If Serbia were an EU member, Belgrade would be among the worst-ranked cities (321st out of 323) by concentrations of PM2.5, the biggest air polluter and the most harmful one to human health. The EU’s most-polluted list is dominated by Polish and Italian cities, but it also includes those in Croatia, Romania, and Slovenia.
The National Ecological Association (NEA) has warned that the International Day of Clean Air finds Serbian citizens exposed to horrific pollution levels in all segments of the environment.
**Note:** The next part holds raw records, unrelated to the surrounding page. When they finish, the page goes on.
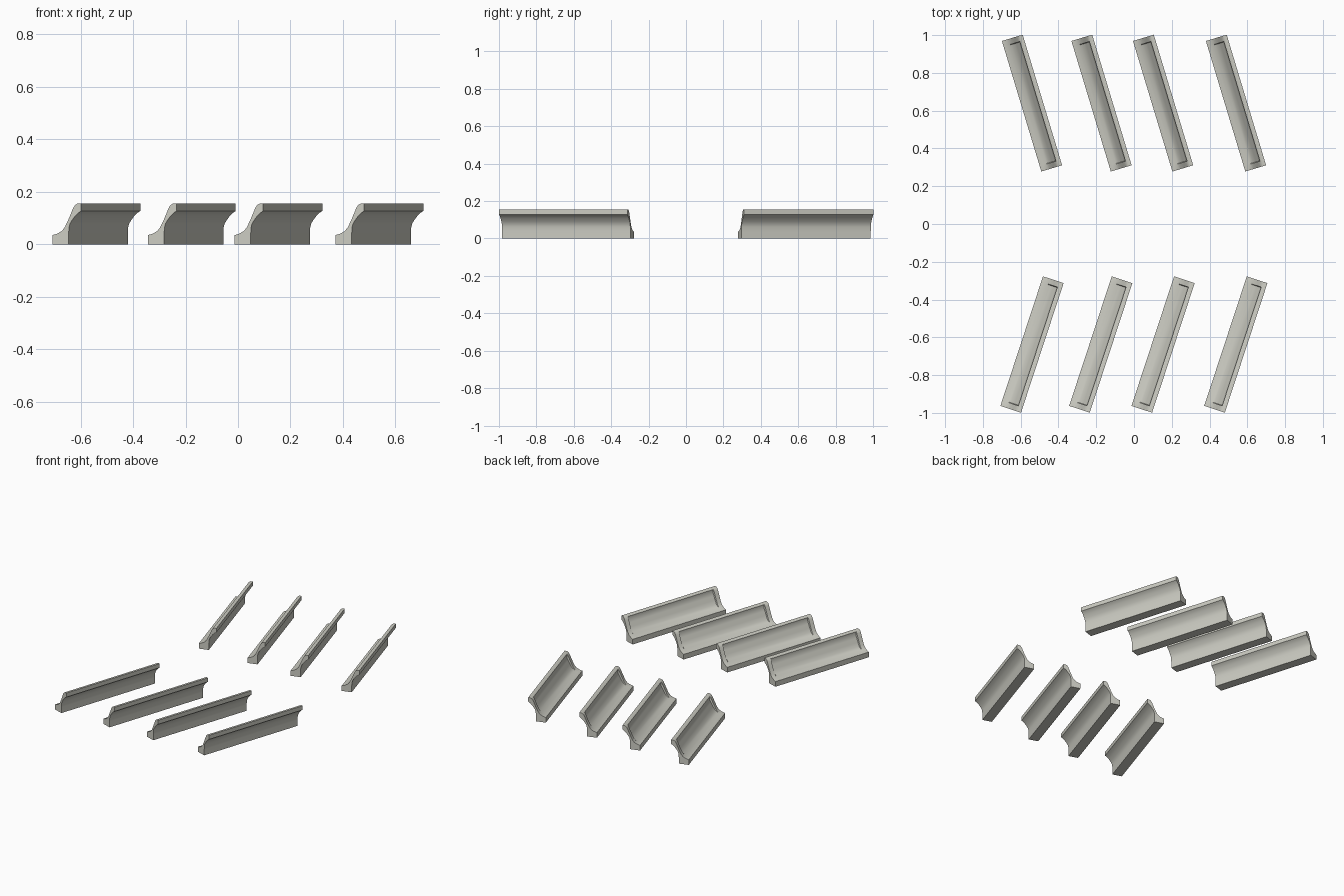
import bpy, bmesh, math

if "Cube" in bpy.data.objects:
    bpy.data.objects.remove(bpy.data.objects["Cube"])

mat = bpy.data.materials.new("warm light grey")
mat.diffuse_color = (0.6, 0.6, 0.54, 1)
mat.use_nodes = True
mat.node_tree.nodes["Principled BSDF"].inputs["Base Color"].default_value = mat.diffuse_color

W, L = 0.115, 0.722
# slat cross-section (across, height): outer S-curved side, raised rim version
RIM = [(0, .035), (.02, .041), (.038, .051), (.05, .066), (.062, .09), (.073, .115),
       (.083, .138), (.09, .149), (.1, .155), (.115, .155)]
# same side where the pocket is hollowed out
POCKET = [(0, .035), (.02, .041), (.038, .049), (.056, .062), (.069, .085), (.081, .109),
          (.09, .125), (.09, .149), (.1, .155), (.115, .155)]
# concave underside and base
UNDER = [(.115, .127), (.104, .12), (.091, .108), (.078, .091), (.07, .078), (.066, .062),
         (.065, .04), (.065, 0), (0, 0)]


def slat_mesh():
    bm = bmesh.new()
    rings = []
    for v, top in ((0, RIM), (.03, RIM), (.033, POCKET),
                   (L - .033, POCKET), (L - .03, RIM), (L, RIM)):
        rings.append([bm.verts.new((u - W / 2, v - L / 2, z)) for u, z in top + UNDER])
    n = len(rings[0])
    for a, b in zip(rings, rings[1:]):
        for i in range(n):
            j = (i + 1) % n
            bm.faces.new((a[i], a[j], b[j], b[i]))
    bm.faces.new(rings[0])
    bm.faces.new(rings[-1][::-1])
    bmesh.ops.recalc_face_normals(bm, faces=bm.faces)
    me = bpy.data.meshes.new("slat")
    bm.to_mesh(me)
    bm.free()
    me.materials.append(mat)
    return me


# two rows of four slats, leaning opposite ways
rows = (("back_slat", .64, 16.8, (-.54, -.172, .154, .54)),
        ("front_slat", -.638, -18.2, (-.54, -.176, .154, .539)))
for name, y, angle, xs in rows:
    for k, x in enumerate(xs):
        ob = bpy.data.objects.new(f"{name}_{k + 1}", slat_mesh())
        ob.location = (x, y, 0)
        ob.rotation_euler.z = math.radians(angle)
        bpy.context.collection.objects.link(ob)
        ob.select_set(True)
        bpy.context.view_layer.objects.active = ob
bpy.ops.object.shade_smooth_by_angle(angle=math.radians(35))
Not even 7,500 premature deaths in Serbia due to excessive air pollution, according to NEA, is enough to make state institutions address the problem and protect the health of Serbian citizens, who held a protest over the issue a few days ago.
Only two cities – Novy Sacz in Poland and Cremona in Italy – are worse-ranked than Belgrade by the annual mean concentration of PM2.5 (particulate matter of less than 2.5 microns in diameter), while Croatia’s Slavonski Brod has the same level as the Serbian capital, of 25.7 µg/m3. Some Serbian cities are even more polluted than Belgrade – including Valjevo, Novi Pazar, Niš, Kosjerić, Užice, Smederevo, and Subotica.
Belgrade is the most polluted among European cities with over 1 million people
NEA has conducted an analysis of PM2.5 pollution in the EU and Serbia in 2019 and 2020 based on official rankings of 323 cities in the EU, published by the European Environment Agency (EEA), and data from the Serbian Environmental Protection Agency (SEPA).
Belgrade’s performance is even worse when only cities with a population of over 1 million are observed, ranking No.1 by PM2.5 pollution.
Belgrade exceeds limit value under air quality decree
Dejan Lekić, a member of NEA’s expert council and former assistant director at SEPA, has told Balkan Green Energy News that Belgrade’s PM2.5 annual mean concentration of 25.7 µg/m3 was determined in SEPA’s latest published official report, for 2019. Unfortunately, an official report for 2020 has not yet been published, but it would not have made the situation better, on the contrary, the result would have been even worse judging by air quality monitoring app xEcoVazduh, devised by Lekić himself.
According to him, the mean value of 25.7 µg/m3 constitutes a breach of the limit values allowed in Serbia, given that the government’s decree on air quality requirements and monitoring sets the limit value for Belgrade, as well as other cities in Serbia, at 25 µg/m3.
It’s a disgrace that we know what’s going on and yet we’re doing nothing about it
Asked to comment on Belgrade’s ranking among European cities, Lekić attributed it to “decades of lack of investment, negligence, indifference, ignorance, and cheap marketing.”
Compared with EU countries, according to him, Serbia is at the very bottom. However, it’s no surprise that the country is the worst by economic criteria, but it is a disgrace that Serbia is also at the bottom by the state of the environment. “It’s an even bigger disgrace that that we have known for years what’s going on and yet we’re doing nothing about it,” he said.
Attempts to dress up the facts by endlessly repeating falsehoods are bad for everyone, especially citizens
Lekić stressed that the latest analysis shows that “offhand and subjective assessments by officials, as well as attempts to dress up the facts by endlessly repeating falsehoods,” are bad for everyone, especially citizens.